Richard Dreyfuss Does His Best Work in Ages in Madoff

There’s something particularly compelling, and nerve-racking, about watching an elaborate liar squirm—Matt Damon in The Informant!, Hayden Christensen in Shattered Glass, and, in the new ABC mini-series Madoff, Richard Dreyfuss as one of the grandest liars of the 21st century, Ponzi schemer Bernie Madoff, monster of New York finance and, probably, sociopath. Madoff, which runs in two parts on back-to-back nights starting February 3, doesn’t delve too deeply into this ghoul’s psychology, but Dreyfuss sniffs him out anyway, giving a mesmerizing, slyly funny performance that’s his best work in ages.

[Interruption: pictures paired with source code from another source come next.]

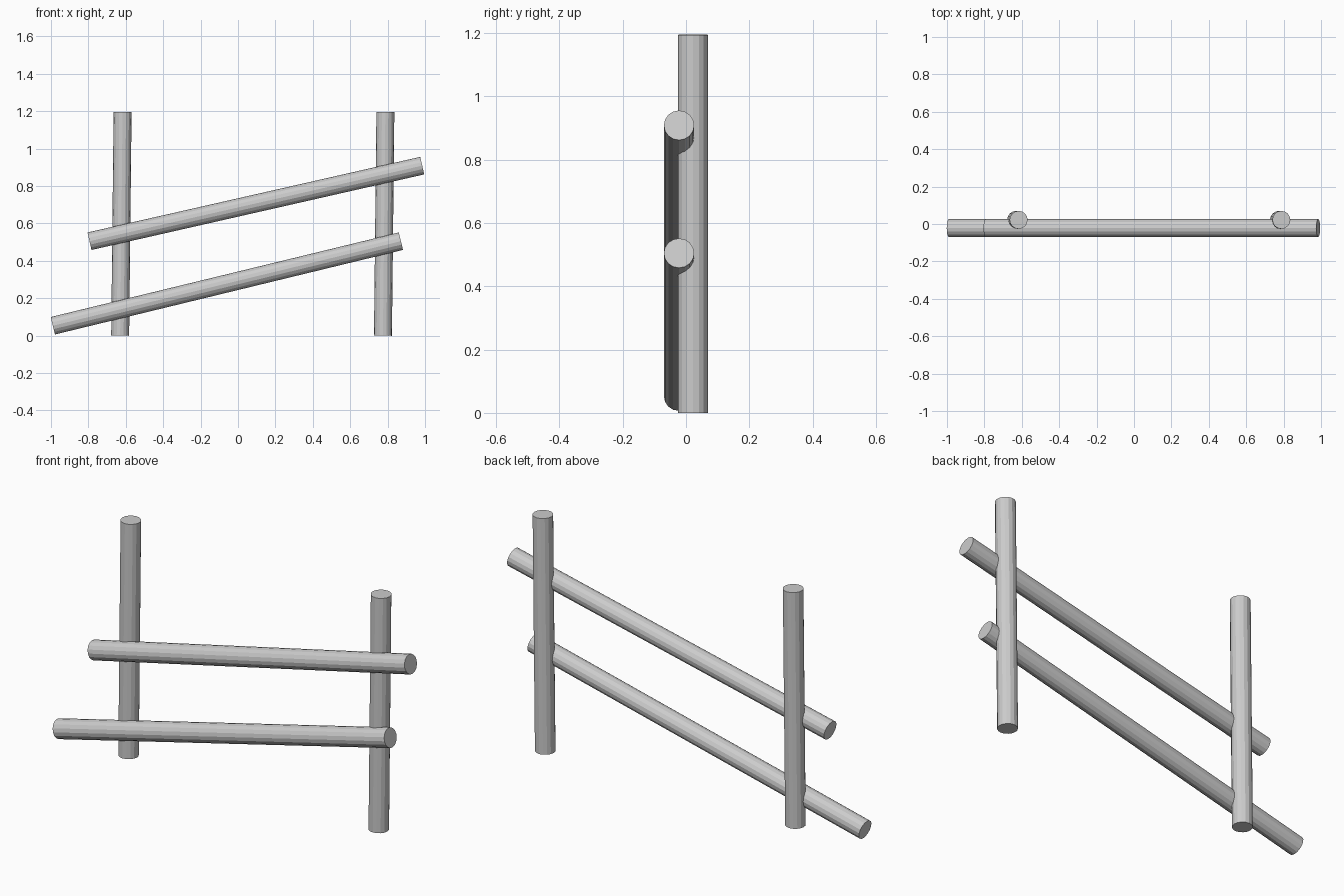
import bpy
from mathutils import Vector

if "Cube" in bpy.data.objects:
    bpy.data.objects.remove(bpy.data.objects["Cube"])

RADIUS = 0.048
SIDES = 16


def pole(name, start, end):
    """Round pole with flat ends between two points."""
    a, b = Vector(start), Vector(end)
    axis = b - a
    bpy.ops.mesh.primitive_cylinder_add(vertices=SIDES, radius=RADIUS,
                                        depth=axis.length, location=(a + b) / 2)
    ob = bpy.context.object
    ob.name = name
    ob.rotation_euler = axis.to_track_quat('Z', 'Y').to_euler()
    return ob


# Slightly leaning posts at the back
for side, x in (("left", -0.63), ("right", 0.775)):
    pole(side + "_post", (x, 0.022, 0.0), (x + 0.013, 0.022, 1.195))

# Sloping rails across the front
pole("lower_rail", (-0.99, -0.022, 0.053), (0.871, -0.022, 0.505))
pole("upper_rail", (-0.794, -0.022, 0.505), (0.985, -0.022, 0.909))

Written by Ben Robbins and directed by Raymond De Felitta, Madoff is a pretty straightforward major-network mini-series, introducing us to Madoff, his family, his crime, and his comeuppance. Introductions would be all we got if it wasn’t for Dreyfuss (and Blythe Danner, as Ruth Madoff), who draws a shifty, fascinating portrait of a man whose overt generosity and largesse masks a howling void—of actual money, yes, but more crucially of conscience. Madoff’s relationship with his wife is self-serving, she tending the fires of his Great Man airs, he using her to prove to himself that his love of family is what rescues him from moral oblivion. Trouble is, he’s lying to her (the mini-series doesn’t really get into the theory that Ruth was complicit in the scheme), and he’s often terrible to his sons, Mark and Andrew, two ambitious young men straining in the shadow of their father, but kept out of his innermost circle to protect the big lie around which their lives orbit.

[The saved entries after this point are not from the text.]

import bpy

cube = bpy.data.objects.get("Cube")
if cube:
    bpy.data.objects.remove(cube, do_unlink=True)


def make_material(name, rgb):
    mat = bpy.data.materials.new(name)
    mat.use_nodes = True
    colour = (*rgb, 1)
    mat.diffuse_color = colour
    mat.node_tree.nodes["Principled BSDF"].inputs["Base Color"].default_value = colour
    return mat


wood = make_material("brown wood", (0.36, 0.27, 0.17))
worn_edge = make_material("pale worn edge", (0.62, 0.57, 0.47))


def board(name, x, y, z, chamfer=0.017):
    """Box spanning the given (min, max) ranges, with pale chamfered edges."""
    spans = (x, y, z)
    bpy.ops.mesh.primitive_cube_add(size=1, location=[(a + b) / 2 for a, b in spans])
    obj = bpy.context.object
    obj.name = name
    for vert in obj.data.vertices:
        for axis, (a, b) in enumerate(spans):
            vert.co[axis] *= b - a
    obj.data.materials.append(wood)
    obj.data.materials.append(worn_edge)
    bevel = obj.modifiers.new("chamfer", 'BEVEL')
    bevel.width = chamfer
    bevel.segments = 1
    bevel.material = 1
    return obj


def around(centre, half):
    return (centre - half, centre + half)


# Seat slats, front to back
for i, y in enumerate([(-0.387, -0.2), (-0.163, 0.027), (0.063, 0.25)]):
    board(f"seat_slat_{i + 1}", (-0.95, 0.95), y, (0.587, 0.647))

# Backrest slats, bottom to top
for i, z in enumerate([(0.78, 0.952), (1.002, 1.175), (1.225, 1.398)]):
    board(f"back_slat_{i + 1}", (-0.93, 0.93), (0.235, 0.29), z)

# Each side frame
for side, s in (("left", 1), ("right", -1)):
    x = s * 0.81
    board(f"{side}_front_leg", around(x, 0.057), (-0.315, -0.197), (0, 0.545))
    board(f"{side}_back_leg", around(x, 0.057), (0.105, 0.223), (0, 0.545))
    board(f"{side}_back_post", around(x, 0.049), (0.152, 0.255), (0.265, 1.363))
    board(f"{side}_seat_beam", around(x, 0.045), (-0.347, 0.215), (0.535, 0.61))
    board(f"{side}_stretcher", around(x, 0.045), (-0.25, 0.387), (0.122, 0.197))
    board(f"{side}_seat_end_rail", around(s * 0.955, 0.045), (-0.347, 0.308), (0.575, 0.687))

Madoff delineates the fall of the house of Bernie with the appropriate grimness—from the outset, every should-be pleasant family occasion is tinged with rot and unease. Dreyfuss plays this tension perfectly, capturing the narcissist's wandering attention; dark, distracted clouds passing across the sun. Madoff takes pride in his deceptions, a fact plainly stated in the mini-series’s overused voice-over (leave that to Mr. Scorsese, folks), but also shrewdly conveyed in Dreyfuss’s rattish smirks and furrowing eyebrows. Dreyfuss may not look or sound exactly like Madoff, but he gets to the essence of a huckster turned reckless and self-satisfied by improbable success.

Of course, a Ponzi scheme will always end in disaster, sucking up all the money it can before it collapses in on itself, but you get the sense watchingMadoff, particularly Dreyfuss’s performance, that if Madoff had played it just a little safer, preyed on people a bit more judiciously, maybe he could have weathered the financial meltdown of 2008, when panic had many of Madoff’s duped clients calling in their chits. Or, maybe not. Madoff’s reckoning is a bit hurried in Madoff, which is frustratingly vague about establishing a timeline, but we do nonetheless feel its inevitability, even if we don’t learn much about the mechanics of the con.

Madoff succeeds where it counts, at least: it gets great stuff out of Dreyfuss, and from Danner, who gives Ruth a boozy tragicomedy that nicely offsets Madoff’s wheezy villainy. Their work is probably enough to distinguish this early entry from 2016’s other, perhaps more anticipated Bernie Madoff TV movie, The Wizard of Lies, the prestige-ier HBO project from director Barry Levinson, starring Robert De Niro as Bernie and Michelle Pfeiffer as Ruth. (Maybe these four actors could play this doomed couple in repertory somewhere, trading off partners on alternating nights. We’d all go see that at, say, the Long Wharf, wouldn’t we?) Having watched Madoff, I don’t feel I know much more about this American bête noire than I did before. But it’s a pleasure to see Richard Dreyfuss back at his game, weaselly and sharp as ever.